March 2, 2016
Diversity Like No Other
As someone who has been in the field of early childhood education for nearly thirty-five years, I have visited many, many early childhood programs via consulting, conferences, and accreditation validation work.
What I learned is that child care programs tend to be economically segregated. Either they are located in low-income communities where most (if not all) of the families receive state subsidy for child care, or they are located in higher income communities where most (if not all) of the families pay the full cost of care. In both of these situations, there is little diversity among the children and families.
A rare level of diversity
What strikes me everyday (and everyone who visits) is that PIC has a level of diversity that is seen in very few programs.
We have families of all races, religions, cultural backgrounds, family composition, as well as socio-economic levels. PIC has long-believed (and research has shown) the importance of children being among peers who are both alike and different in all kinds of ways.

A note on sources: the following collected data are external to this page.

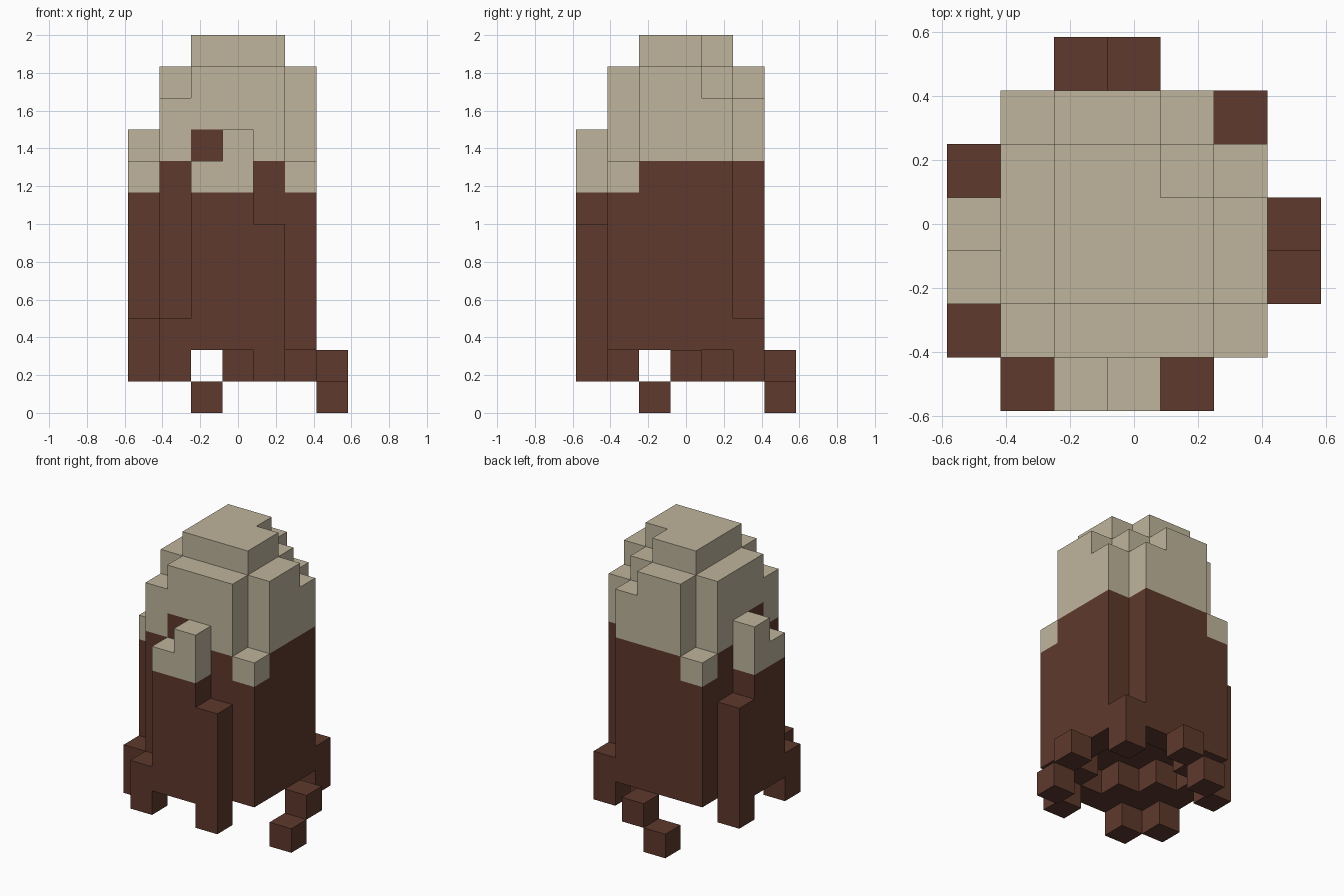
import bpy
import bmesh
from mathutils import Vector

default = bpy.data.objects.get("Cube")
if default:
    bpy.data.objects.remove(default, do_unlink=True)

CELL = 1 / 6
HALF = 3.5


def make_material(name, rgb):
    mat = bpy.data.materials.new(name)
    mat.use_nodes = True
    mat.diffuse_color = (*rgb, 1)
    mat.node_tree.nodes["Principled BSDF"].inputs["Base Color"].default_value = (*rgb, 1)
    return mat


MATERIALS = [make_material("dark brown", (0.112, 0.041, 0.026)),
             make_material("pale beige", (0.521, 0.462, 0.332))]


def box(x0, x1, y0, y1, z0, z1):
    """Set of unit cells filling a block."""
    return {(x, y, z) for x in range(x0, x1) for y in range(y0, y1) for z in range(z0, z1)}


def column(x, y, z0, z1):
    return box(x, x + 1, y, y + 1, z0, z1)


def swap(cells):
    """Mirror across the x = y diagonal."""
    return {(y, x, z) for x, y, z in cells}


parts = {}      # name -> (cells, height where beige begins)


def add(name, cells, beige_from):
    parts[name] = (cells, beige_from)


def add_pair(front_name, side_name, cells, beige_from):
    add(front_name, cells, beige_from)
    add(side_name, swap(cells), beige_from)


# Main body and stepped crown
add("core", box(2, 5, 2, 5, 3, 11), 8)
add("crown", box(2, 5, 2, 4, 11, 12) | box(2, 4, 4, 5, 11, 12), 8)
add("front_corner", column(1, 1, 2, 10), 8)

# Wall panels around the core, with a dark patch above each flap
patch = column(2, 1, 8, 9)
add_pair("front_patch", "right_patch", patch, 12)
panel = box(2, 5, 1, 2, 3, 11) | column(2, 1, 2, 3) | column(4, 1, 2, 3)
add_pair("front_wall", "right_wall", panel - patch, 8)
add_pair("left_wall", "back_wall", box(5, 6, 2, 4, 2, 11) | column(5, 4, 2, 10), 8)
add_pair("left_corner_post", "back_corner_post", column(5, 1, 2, 8), 7)

# Raised flaps with legs
add_pair("front_flap", "right_flap", column(2, 0, 2, 8) | column(3, 0, 2, 9), 7)
add_pair("front_short_leg", "right_short_leg", column(1, 0, 1, 3), 12)
add_pair("front_long_leg", "right_long_leg", column(4, 0, 1, 6), 12)

# Rear foot and loose stepping cubes
add("rear_foot", column(5, 5, 1, 3), 12)
add_pair("left_steps", "back_steps", column(6, 2, 0, 1) | column(6, 3, 1, 2), 12)

occupied = set().union(*(cells for cells, _ in parts.values()))


def build(name, cells, beige_from):
    """Skin the exposed sides of the cells and merge flat areas."""
    bm = bmesh.new()
    for cell in sorted(cells):
        centre = Vector(cell) + Vector((0.5, 0.5, 0.5))
        for axis in range(3):
            for sign in (-1, 1):
                normal = Vector((0, 0, 0))
                normal[axis] = sign
                if tuple(int(c + n) for c, n in zip(cell, normal)) in occupied:
                    continue
                u = Vector((0, 0, 0))
                u[(axis + 1) % 3] = 0.5
                v = normal.cross(u)
                mid = centre + normal / 2
                corners = [mid - u - v, mid + u - v, mid + u + v, mid - u + v]
                face = bm.faces.new([bm.verts.new((p - Vector((HALF, HALF, 0))) * CELL)
                                     for p in corners])
                face.material_index = int(cell[2] >= beige_from)
    bmesh.ops.remove_doubles(bm, verts=bm.verts, dist=0.001)
    bmesh.ops.dissolve_limit(bm, angle_limit=0.01, verts=bm.verts, edges=bm.edges,
                             delimit={'MATERIAL'})
    mesh = bpy.data.meshes.new(name)
    bm.to_mesh(mesh)
    bm.free()
    for mat in MATERIALS:
        mesh.materials.append(mat)
    bpy.context.collection.objects.link(bpy.data.objects.new(name, mesh))


for part_name, (part_cells, start) in parts.items():
    build(part_name, part_cells, start)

From its earliest days, PIC has welcomed children whose families could not afford the full cost of care. We have many families who are part of the statewide subsidized child care system (CCIS) and PA’s Pre-K Counts program.

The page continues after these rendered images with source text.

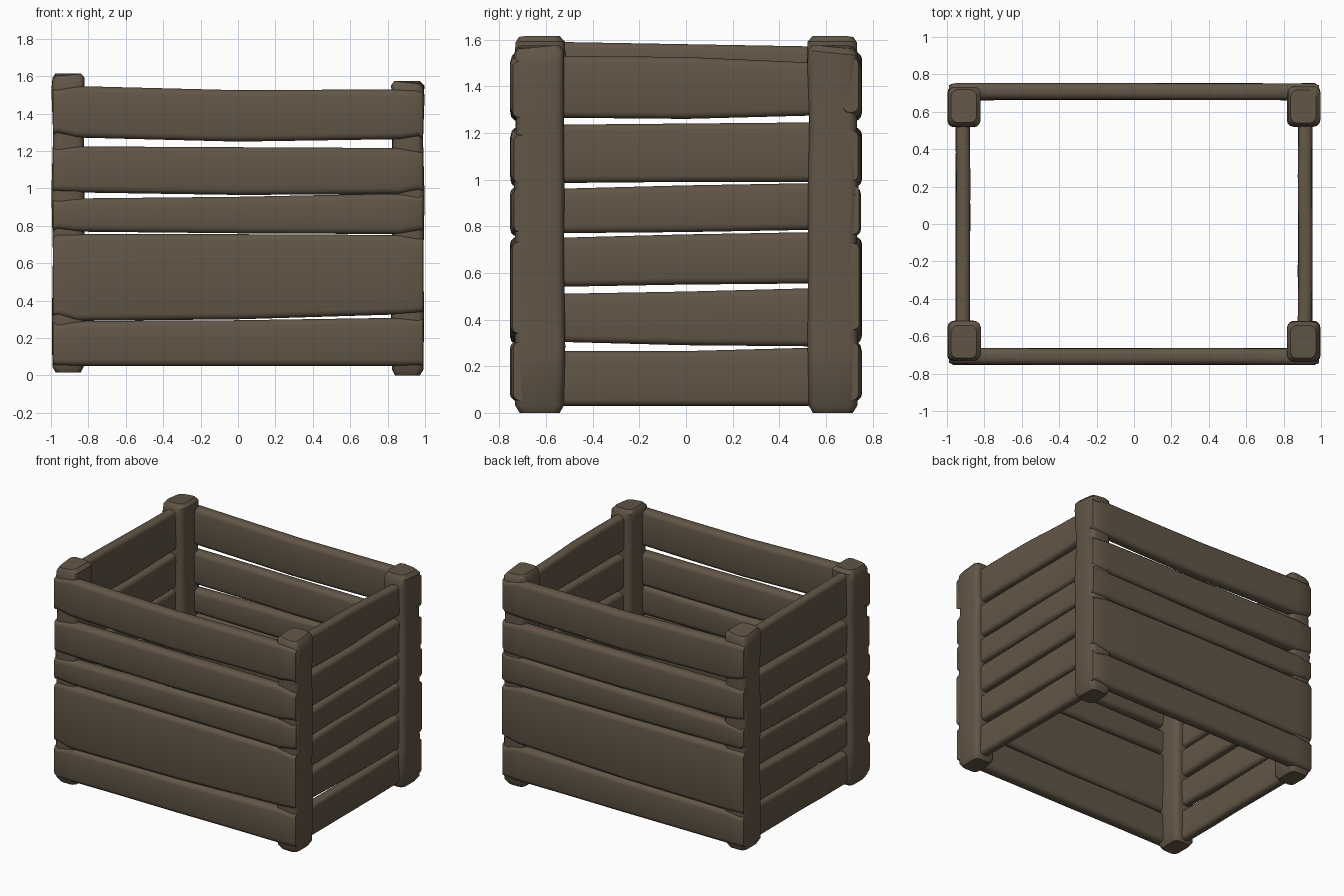
import bpy, bmesh, math, random
from mathutils import Vector

random.seed(7)
if "Cube" in bpy.data.objects:
    bpy.data.objects.remove(bpy.data.objects["Cube"])

wood = bpy.data.materials.new("weathered brown wood")
wood.use_nodes = True
COLOUR = (0.122, 0.092, 0.062, 1)
wood.diffuse_color = COLOUR
wood.node_tree.nodes["Principled BSDF"].inputs["Base Color"].default_value = COLOUR


def rounded_rect(a, b, r, steps=3):
    """Outline of a rounded rectangle with half sizes a, b."""
    pts = []
    for k, (sx, sy) in enumerate([(1, 1), (-1, 1), (-1, -1), (1, -1)]):
        for i in range(steps + 1):
            t = math.pi / 2 * (k + i / steps)
            pts.append((sx * (a - r) + r * math.cos(t), sy * (b - r) + r * math.sin(t)))
    return pts


def loft(name, stations, place):
    """Skin rounded sections (along, u, v, half_u, half_v, radius)."""
    bm = bmesh.new()
    rings = []
    for s, u, v, a, b, r in stations:
        rings.append([bm.verts.new(place(s, u + p, v + q)) for p, q in rounded_rect(a, b, r)])
    n = len(rings[0])
    for r0, r1 in zip(rings, rings[1:]):
        for i in range(n):
            j = (i + 1) % n
            bm.faces.new((r0[i], r0[j], r1[j], r1[i]))
    bm.faces.new(rings[0])
    bm.faces.new(rings[-1])
    bmesh.ops.recalc_face_normals(bm, faces=bm.faces)
    mesh = bpy.data.meshes.new(name)
    bm.to_mesh(mesh)
    bm.free()
    mesh.materials.append(wood)
    obj = bpy.data.objects.new(name, mesh)
    bpy.context.collection.objects.link(obj)
    bpy.context.view_layer.objects.active = obj
    obj.select_set(True)
    bpy.ops.object.shade_smooth_by_angle(angle=math.radians(40))
    obj.select_set(False)


def plank(name, half_len, low, high, depth, place, worn):
    """Hand-cut board; low and high give the edge at (start, middle, end)."""
    stations = []
    ts = [-1, -0.975, -0.87, -0.45, 0, 0.45, 0.87, 0.975, 1]
    for t in ts:
        k = 0 if t < 0 else 2
        lo = low[1] + (low[k] - low[1]) * abs(t)
        hi = high[1] + (high[k] - high[1]) * abs(t)
        a = depth / 2
        if worn and abs(t) > 0.9:          # chipped ends
            lo += random.uniform(0, 0.03)
            hi -= random.uniform(0, 0.03)
            a -= 0.012 if abs(t) == 1 else 0
        stations.append((t * half_len, random.uniform(-.003, .003), (lo + hi) / 2,
                         a, (hi - lo) / 2, a * 0.75))
    loft(name, stations, place)


# Long boards on the front and back
LONG = [((.05, .05, .05), (.29, .295, .31)),
        ((.29, .30, .33), (.755, .755, .75)),
        ((.77, .76, .755), (.945, .955, .975)),
        ((.98, .965, .97), (1.225, 1.22, 1.215)),
        ((1.275, 1.25, 1.265), (1.55, 1.525, 1.53))]
for side, sy in (("front", -1), ("back", 1)):
    for i, (lo, hi) in enumerate(LONG):
        plank(f"{side}_plank_{i + 1}", 0.99, lo, hi, 0.088,
              lambda s, u, v, sy=sy: Vector((s, sy * 0.708 + u, v)), True)

# Short boards between the posts
SHORT = [((.03, .03, .03), (.265, .265, .28)),
         ((.305, .29, .285), (.51, .52, .535)),
         ((.54, .55, .555), (.75, .765, .775)),
         ((.77, .775, .785), (.96, .975, .985)),
         ((.985, .99, .99), (1.235, 1.24, 1.245)),
         ((1.265, 1.26, 1.275), (1.53, 1.525, 1.50))]
for side, sx in (("left", 1), ("right", -1)):
    for i, (lo, hi) in enumerate(SHORT):
        if sx < 0 and i == len(SHORT) - 1:
            hi = (1.59, 1.58, 1.57)
        plank(f"{side}_plank_{i + 1}", 0.57, lo, hi, 0.075,
              lambda s, u, v, sx=sx: Vector((sx * 0.915 + u, s, v)), False)

# Corner posts, slightly uneven with worn tops and feet
for side, sx in (("left", 1), ("right", -1)):
    for end, sy in (("front", -1), ("back", 1)):
        foot = 0.0 if sx > 0 else 0.015
        top = 1.575 if sx > 0 else 1.615
        stations = []
        for t, shrink in [(0, .022), (.02, .004), (.18, 0), (.4, .005), (.6, 0),
                          (.8, .006), (.95, 0), (.985, .002), (1, .02)]:
            a, b = 0.088 - shrink, 0.108 - shrink
            stations.append((foot + t * (top - foot), random.uniform(-.003, .003),
                             random.uniform(-.003, .003), a, b, 0.035))
        loft(f"{end}_{side}_post", stations,
             lambda s, u, v, sx=sx, sy=sy: Vector((
                 sx * 0.907 + u, sy * 0.628 + v,
                 s - (0.015 * max(0, sx * u + sy * v) / 0.15 if s > 1.4 else 0))))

PIC also established an internal Tuition Assistance Fund to help families who were not eligible for the state subsidy system, but for whom the full cost of care was a bit out of their reach. PIC’s two big fundraisers, ArtStart and the upcoming Spring Plant Sale support this fund.

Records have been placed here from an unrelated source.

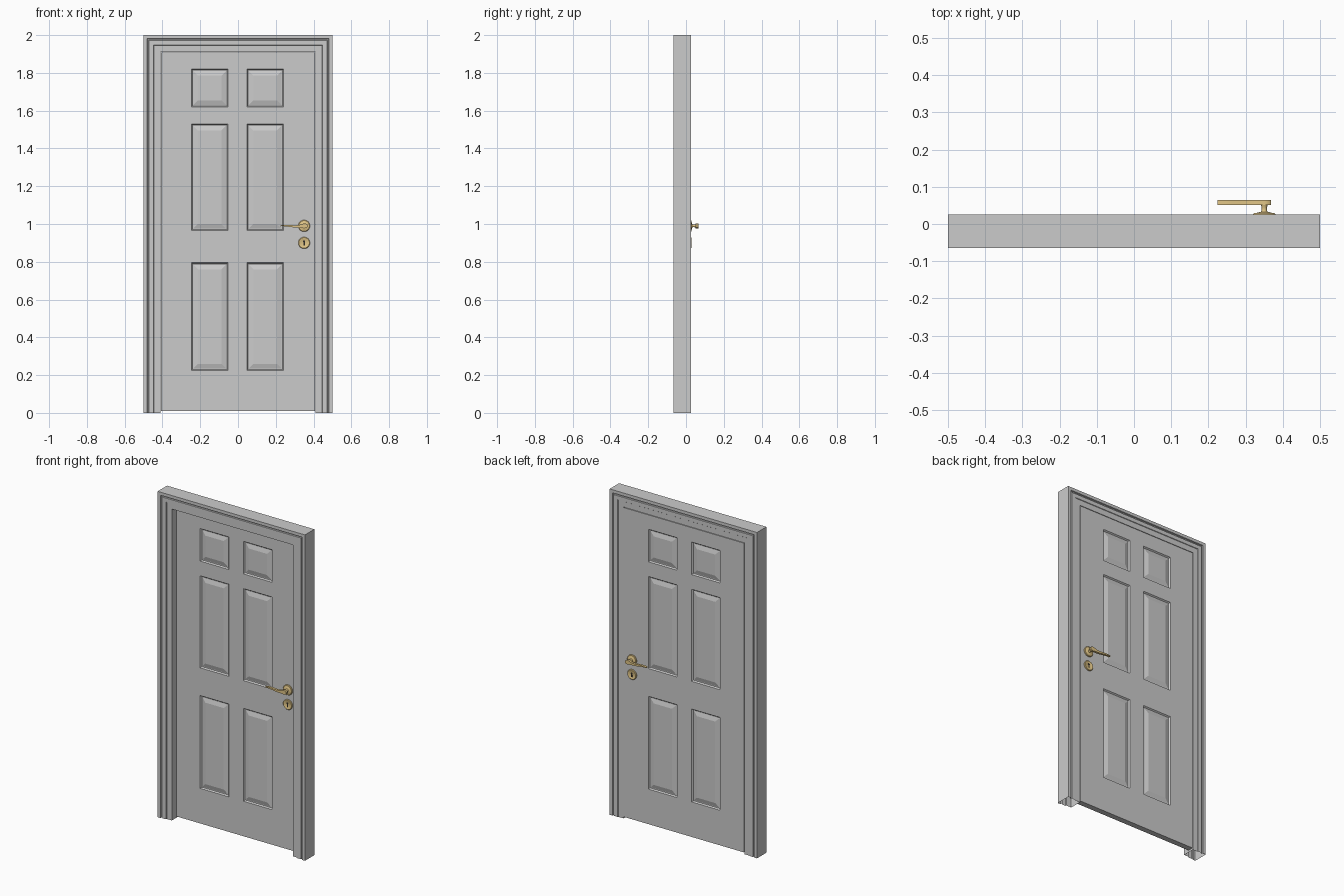
import bpy, bmesh
from math import sin, cos, tau, pi

if "Cube" in bpy.data.objects:
    bpy.data.objects.remove(bpy.data.objects["Cube"])


def material(name, rgb):
    m = bpy.data.materials.new(name)
    m.diffuse_color = (*rgb, 1)
    m.use_nodes = True
    m.node_tree.nodes["Principled BSDF"].inputs["Base Color"].default_value = m.diffuse_color
    return m


BRASS = material("brass", (0.75, 0.56, 0.24))
DARK = material("keyhole_dark", (0.03, 0.025, 0.02))
DOOR_FRONT, DOOR_BACK = -0.014, 0.021


def finish(name, bm, mat=None, smooth=False):
    bmesh.ops.recalc_face_normals(bm, faces=bm.faces)
    me = bpy.data.meshes.new(name)
    bm.to_mesh(me)
    bm.free()
    ob = bpy.data.objects.new(name, me)
    bpy.context.collection.objects.link(ob)
    if mat:
        me.materials.append(mat)
    if smooth:
        bpy.ops.object.select_all(action='DESELECT')
        ob.select_set(True)
        bpy.context.view_layer.objects.active = ob
        bpy.ops.object.shade_smooth_by_angle(angle=0.6)
    return ob


def skin(bm, rings, closed):
    # quads between consecutive vertex rings
    for a, b in zip(rings, rings[1:]):
        n = len(a)
        for i in range(n if closed else n - 1):
            j = (i + 1) % n
            bm.faces.new((a[i], a[j], b[j], b[i]))


def prism(name, pts, y0, y1, mat, smooth=False):
    bm = bmesh.new()
    rings = [[bm.verts.new((x, y, z)) for x, z in pts] for y in (y0, y1)]
    skin(bm, rings, True)
    for r in rings:
        bm.faces.new(r)
    return finish(name, bm, mat, smooth)


def lathe(name, profile, x, z, face, side, mat, n=32):
    # profile of (radius, distance out from the door face)
    bm = bmesh.new()
    rings = [[bm.verts.new((x + r * cos(tau * i / n), face + side * d,
                            z + r * sin(tau * i / n))) for i in range(n)]
             for r, d in profile]
    skin(bm, rings, True)
    bm.faces.new(rings[0])
    bm.faces.new(rings[-1])
    return finish(name, bm, mat, True)


# frame: moulded section (inset from the outer edge, y) swept over a mitred U path
section = [(0, -0.065), (0.019, -0.065), (0.021, -0.055), (0.027, -0.055),
           (0.029, -0.061), (0.053, -0.061), (0.055, -0.055), (0.089, -0.055),
           (0.089, 0.021), (0.055, 0.021), (0.053, 0.024), (0.029, 0.024),
           (0.027, 0.018), (0.021, 0.018), (0.019, 0.026), (0, 0.026)]
bm = bmesh.new()
path = [(-1, False), (-1, True), (1, True), (1, False)]
skin(bm, [[bm.verts.new((s * (0.5 - u), y, 2 - u if top else 0)) for u, y in section]
          for s, top in path], True)
finish("door_frame", bm)

# door leaf: gridded slab with six raised panels on both sides
xs = [-0.408, -0.247, -0.053, 0.047, 0.241, 0.408]
zs = [0.01, 0.225, 0.795, 0.965, 1.53, 1.62, 1.82, 1.908]
bm = bmesh.new()
skin(bm, [[bm.verts.new((x, DOOR_FRONT, z)) for x in xs] for z in zs], False)
ext = bmesh.ops.extrude_face_region(bm, geom=bm.faces[:])["geom"]
bmesh.ops.translate(bm, vec=(0, DOOR_BACK - DOOR_FRONT, 0),
                    verts=[v for v in ext if isinstance(v, bmesh.types.BMVert)])
bmesh.ops.recalc_face_normals(bm, faces=bm.faces)


def is_panel(f):
    c = f.calc_center_median()
    return (abs(f.normal.y) > 0.9
            and any(abs(c.x - (xs[i] + xs[i + 1]) / 2) < 0.001 for i in (1, 3))
            and any(abs(c.z - (zs[i] + zs[i + 1]) / 2) < 0.001 for i in (1, 3, 5)))


panels = [f for f in bm.faces if is_panel(f)]
for width, depth in ((0.006, -0.008), (0.005, 0), (0.024, 0.007)):
    bmesh.ops.inset_individual(bm, faces=panels, thickness=width, depth=depth,
                               use_even_offset=True)
finish("door_leaf", bm)

# handle sets, front and back
HX, HZ, KZ = 0.35, 0.99, 0.90
lever_mid = [(0.368, 0.990, 0.006), (0.362, 0.990, 0.011), (0.35, 0.990, 0.013),
             (0.338, 0.989, 0.010), (0.322, 0.987, 0.007), (0.30, 0.987, 0.006),
             (0.28, 0.989, 0.005), (0.26, 0.991, 0.0045), (0.24, 0.992, 0.0035),
             (0.225, 0.990, 0.002)]
lever = ([(x, z + h) for x, z, h in lever_mid]
         + [(x, z - h) for x, z, h in reversed(lever_mid)])
# keyhole: round top on a straight slot
slot = [(HX + 0.006 * cos(a), KZ + 0.008 + 0.006 * sin(a))
        for a in [-0.9 + (pi + 1.8) * i / 12 for i in range(13)]]
slot += [(HX - 0.0045, KZ - 0.015), (HX + 0.0045, KZ - 0.015)]

for label, face, side in (("front", DOOR_FRONT, -1), ("back", DOOR_BACK, 1)):
    lathe(label + "_handle_rosette",
          [(0.031, 0), (0.031, 0.005), (0.028, 0.008), (0.022, 0.008),
           (0.018, 0.010), (0.012, 0.011)], HX, HZ, face, side, BRASS)
    lathe(label + "_handle_neck",
          [(0.010, 0.009), (0.007, 0.016), (0.007, 0.024), (0.010, 0.032)],
          HX, HZ, face, side, BRASS)
    prism(label + "_handle_lever", lever, face + side * 0.030,
          face + side * 0.044, BRASS, True)
    lathe(label + "_keyhole_plate",
          [(0.031, 0), (0.031, 0.004), (0.028, 0.007), (0.022, 0.007),
           (0.020, 0.006)], HX, KZ, face, side, BRASS)
    prism(label + "_keyhole", slot, face + side * 0.003, face + side * 0.0066, DARK)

It is the philosophical foundation of PIC and the demographics of the West Philadelphia neighborhood that offer us a unique opportunity to create a space where children from all economic levels and backgrounds can play and learn together.
What lies ahead
This is an incredibly exciting time in the field of early childhood education. On the city, state and national level leaders are trying to find ways that all children have access to quality early education. The idea of universal pre-k is on the horizon everywhere.
What can we do? PIC’s Board of Directors is interested in increasing our socio-economic diversity and is exploring possible program expansion through that lens. There are many things to consider, including space, financial feasibility, programmatic decisions, and assuring that our policies and procedures reflect an inclusiveness of all.
Time to add your two cents
PIC has always been on the forefront of providing high quality child care. Now, we have a chance to better reflect the true definition of diversity and extend the benefits of PIC care and education to more families. We want for other children what we want for "our" children--the best early childhood experience.
Making sure that our long-held traditions and values remain at the core of PIC is one of the most important parts of this conversation. In upcoming months, we will invite you to join center-wide discussions and I hope that you will lend your voice.